The advent of artificial intelligence (AI) is rapidly revolutionizing society and the way in which researchers tackle some of science’s most complex problems. Exponential increases in data volume and computing capabilities have altered the R&D landscape for both science and industry and created a unique opportunity to expedite understanding and vastly improve our world.
Oak Ridge National Laboratory (ORNL) currently applies AI to a wide variety of science and national security applications including materials science, nuclear science, satellite imagery, cyber security, urban dynamics, and health sciences. But the Lab is now looking to harness its resources in theory, experiment, modeling and simulation, and big data to integrate AI across research domains.
To this end, ORNL has made a significant internal research investment toward an AI Initiative aimed at advances across the AI and analytics spectra. The initiative harnesses the Lab’s unique suite of expertise, compute capabilities, and user facilities to accelerate scientific breakthroughs and enhance national security.
ORNL is building on a foundation that has enabled two R&D 100 Awards and 10 patents for AI R&D—innovation that allows researchers to accelerate data analytics, create novel workflows, and expedite outcomes via modeling and simulation.
The Lab is a recognized leader in algorithm and application development and currently has working research groups dedicated to neuromorphic computing and machine learning—a series of strategic hires is further expanding upon this expertise. ORNL shares numerous joint faculty with the University of Tennessee, and the two institutions have recently launched the Bredesen Center Data Science and Engineering Program, designed to educate future data scientists in solving a range of problems that stand to benefit from the application of AI.
The Lab’s Leadership Computing Facility has launched Summit, the world’s most powerful AI supercomputer. Such massive computing resources are critical to the development of AI models eventually deployed at the individual researcher and consumer levels. ORNL also offers data resources and analytics for AI capabilities in its Compute and Data Environment for Science (CADES). Examples include NVIDIA’s DGX-1 and DGX-2 appliances and other GPU-enabled resources used by a variety of programs. Such systems are engineered to rapidly enable deep learning, a type of AI that uses neural networks to recognize features and relationships within datasets and generate outputs that otherwise may remain hidden.

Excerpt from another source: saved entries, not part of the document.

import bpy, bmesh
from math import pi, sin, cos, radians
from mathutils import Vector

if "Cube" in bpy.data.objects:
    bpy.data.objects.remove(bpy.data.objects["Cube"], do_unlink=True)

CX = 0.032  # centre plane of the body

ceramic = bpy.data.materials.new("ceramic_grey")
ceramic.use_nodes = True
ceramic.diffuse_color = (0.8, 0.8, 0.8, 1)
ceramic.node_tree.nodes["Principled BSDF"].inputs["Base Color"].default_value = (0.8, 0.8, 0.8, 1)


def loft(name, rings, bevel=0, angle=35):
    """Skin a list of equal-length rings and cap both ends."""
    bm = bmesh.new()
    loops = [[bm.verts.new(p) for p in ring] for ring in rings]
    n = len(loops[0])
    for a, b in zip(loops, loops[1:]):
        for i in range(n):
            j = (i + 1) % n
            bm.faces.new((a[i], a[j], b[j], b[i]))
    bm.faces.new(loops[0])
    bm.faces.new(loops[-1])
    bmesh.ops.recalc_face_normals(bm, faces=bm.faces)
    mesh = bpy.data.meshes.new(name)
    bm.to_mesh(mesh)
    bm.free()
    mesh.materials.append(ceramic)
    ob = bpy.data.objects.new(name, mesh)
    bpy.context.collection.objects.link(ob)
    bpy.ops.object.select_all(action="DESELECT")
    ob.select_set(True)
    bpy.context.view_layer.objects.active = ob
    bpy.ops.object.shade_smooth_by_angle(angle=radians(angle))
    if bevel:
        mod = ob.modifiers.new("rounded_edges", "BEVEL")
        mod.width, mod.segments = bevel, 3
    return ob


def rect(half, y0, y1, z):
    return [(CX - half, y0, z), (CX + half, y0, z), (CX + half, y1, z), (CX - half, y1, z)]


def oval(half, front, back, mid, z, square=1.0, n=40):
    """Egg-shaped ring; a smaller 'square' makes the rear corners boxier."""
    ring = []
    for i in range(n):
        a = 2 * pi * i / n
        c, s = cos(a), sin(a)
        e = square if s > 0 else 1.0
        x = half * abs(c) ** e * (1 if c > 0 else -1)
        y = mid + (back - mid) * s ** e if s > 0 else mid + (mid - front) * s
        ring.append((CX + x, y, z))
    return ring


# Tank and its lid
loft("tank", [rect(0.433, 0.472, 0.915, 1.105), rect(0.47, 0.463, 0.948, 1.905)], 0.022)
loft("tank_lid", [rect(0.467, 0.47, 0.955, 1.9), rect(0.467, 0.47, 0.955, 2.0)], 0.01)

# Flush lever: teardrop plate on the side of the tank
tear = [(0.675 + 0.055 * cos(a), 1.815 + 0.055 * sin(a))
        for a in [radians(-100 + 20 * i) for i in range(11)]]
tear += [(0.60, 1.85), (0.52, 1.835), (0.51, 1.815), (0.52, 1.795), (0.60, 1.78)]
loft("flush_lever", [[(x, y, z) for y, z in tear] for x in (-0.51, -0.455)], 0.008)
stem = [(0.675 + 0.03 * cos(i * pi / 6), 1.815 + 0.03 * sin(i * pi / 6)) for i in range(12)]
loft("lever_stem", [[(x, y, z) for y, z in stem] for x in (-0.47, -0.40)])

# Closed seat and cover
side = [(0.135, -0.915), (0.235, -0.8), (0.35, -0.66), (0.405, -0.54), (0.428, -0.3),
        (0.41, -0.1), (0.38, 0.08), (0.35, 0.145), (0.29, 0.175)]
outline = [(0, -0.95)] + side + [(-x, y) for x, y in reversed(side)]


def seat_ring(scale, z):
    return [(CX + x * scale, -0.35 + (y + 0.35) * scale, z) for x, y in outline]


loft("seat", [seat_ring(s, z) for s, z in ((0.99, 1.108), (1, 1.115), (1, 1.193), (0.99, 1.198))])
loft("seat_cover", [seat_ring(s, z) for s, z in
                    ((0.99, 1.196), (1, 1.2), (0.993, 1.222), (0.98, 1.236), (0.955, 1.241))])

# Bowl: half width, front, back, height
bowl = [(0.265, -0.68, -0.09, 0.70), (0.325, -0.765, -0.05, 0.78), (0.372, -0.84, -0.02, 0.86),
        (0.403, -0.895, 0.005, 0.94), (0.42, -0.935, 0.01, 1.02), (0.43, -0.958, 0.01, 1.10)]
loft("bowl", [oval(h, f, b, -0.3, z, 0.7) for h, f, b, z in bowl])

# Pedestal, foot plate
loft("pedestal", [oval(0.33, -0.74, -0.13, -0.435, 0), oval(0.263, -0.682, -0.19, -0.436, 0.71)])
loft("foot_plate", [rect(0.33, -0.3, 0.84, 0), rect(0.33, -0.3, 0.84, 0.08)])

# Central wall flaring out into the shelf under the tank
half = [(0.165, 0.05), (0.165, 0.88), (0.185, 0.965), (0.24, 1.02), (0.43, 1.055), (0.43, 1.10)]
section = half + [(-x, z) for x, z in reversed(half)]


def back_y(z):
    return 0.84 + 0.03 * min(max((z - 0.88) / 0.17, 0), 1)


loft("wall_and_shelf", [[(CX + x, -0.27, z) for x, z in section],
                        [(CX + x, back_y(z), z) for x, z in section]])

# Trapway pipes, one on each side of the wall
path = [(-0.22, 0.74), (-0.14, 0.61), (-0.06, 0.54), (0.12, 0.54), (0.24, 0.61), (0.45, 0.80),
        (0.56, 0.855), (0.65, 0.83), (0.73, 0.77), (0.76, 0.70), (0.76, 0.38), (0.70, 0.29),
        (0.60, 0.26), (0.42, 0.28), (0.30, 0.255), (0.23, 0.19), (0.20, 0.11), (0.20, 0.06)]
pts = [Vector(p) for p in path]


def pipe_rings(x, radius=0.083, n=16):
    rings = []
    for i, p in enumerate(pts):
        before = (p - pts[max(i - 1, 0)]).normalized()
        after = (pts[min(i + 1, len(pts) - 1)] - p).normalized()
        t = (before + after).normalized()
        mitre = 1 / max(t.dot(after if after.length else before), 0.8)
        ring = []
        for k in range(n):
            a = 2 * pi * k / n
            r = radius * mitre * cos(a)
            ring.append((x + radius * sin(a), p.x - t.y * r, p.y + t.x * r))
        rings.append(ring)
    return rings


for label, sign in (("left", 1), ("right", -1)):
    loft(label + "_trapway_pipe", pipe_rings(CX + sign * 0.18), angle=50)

ORNL hosts some of the world’s most advanced scientific facilities and instruments, including the National Transportation Research Center, the Spallation Neutron Source, and the Urban Dynamics Institute. These assets generate the large and unique scientific datasets perfectly suited for AI analysis. Such datasets are critical for advancing the ability of AI to tackle grand challenge science problems and enhance national security in both the cyber and physical arenas.
Applications and Mission Need
ORNL’s mission of leadership in science and national security requires advanced data analytics and the ability to translate understanding into practical applications and real-world outcomes.
The Lab’s expertise in algorithm development and its rich history of algorithm deployment in scientific applications, along with its unique data and computing infrastructure, make ORNL the ideal setting in which to realize the potential of AI in missions of national and international importance.
Read the AI for Science, Energy, and Security report.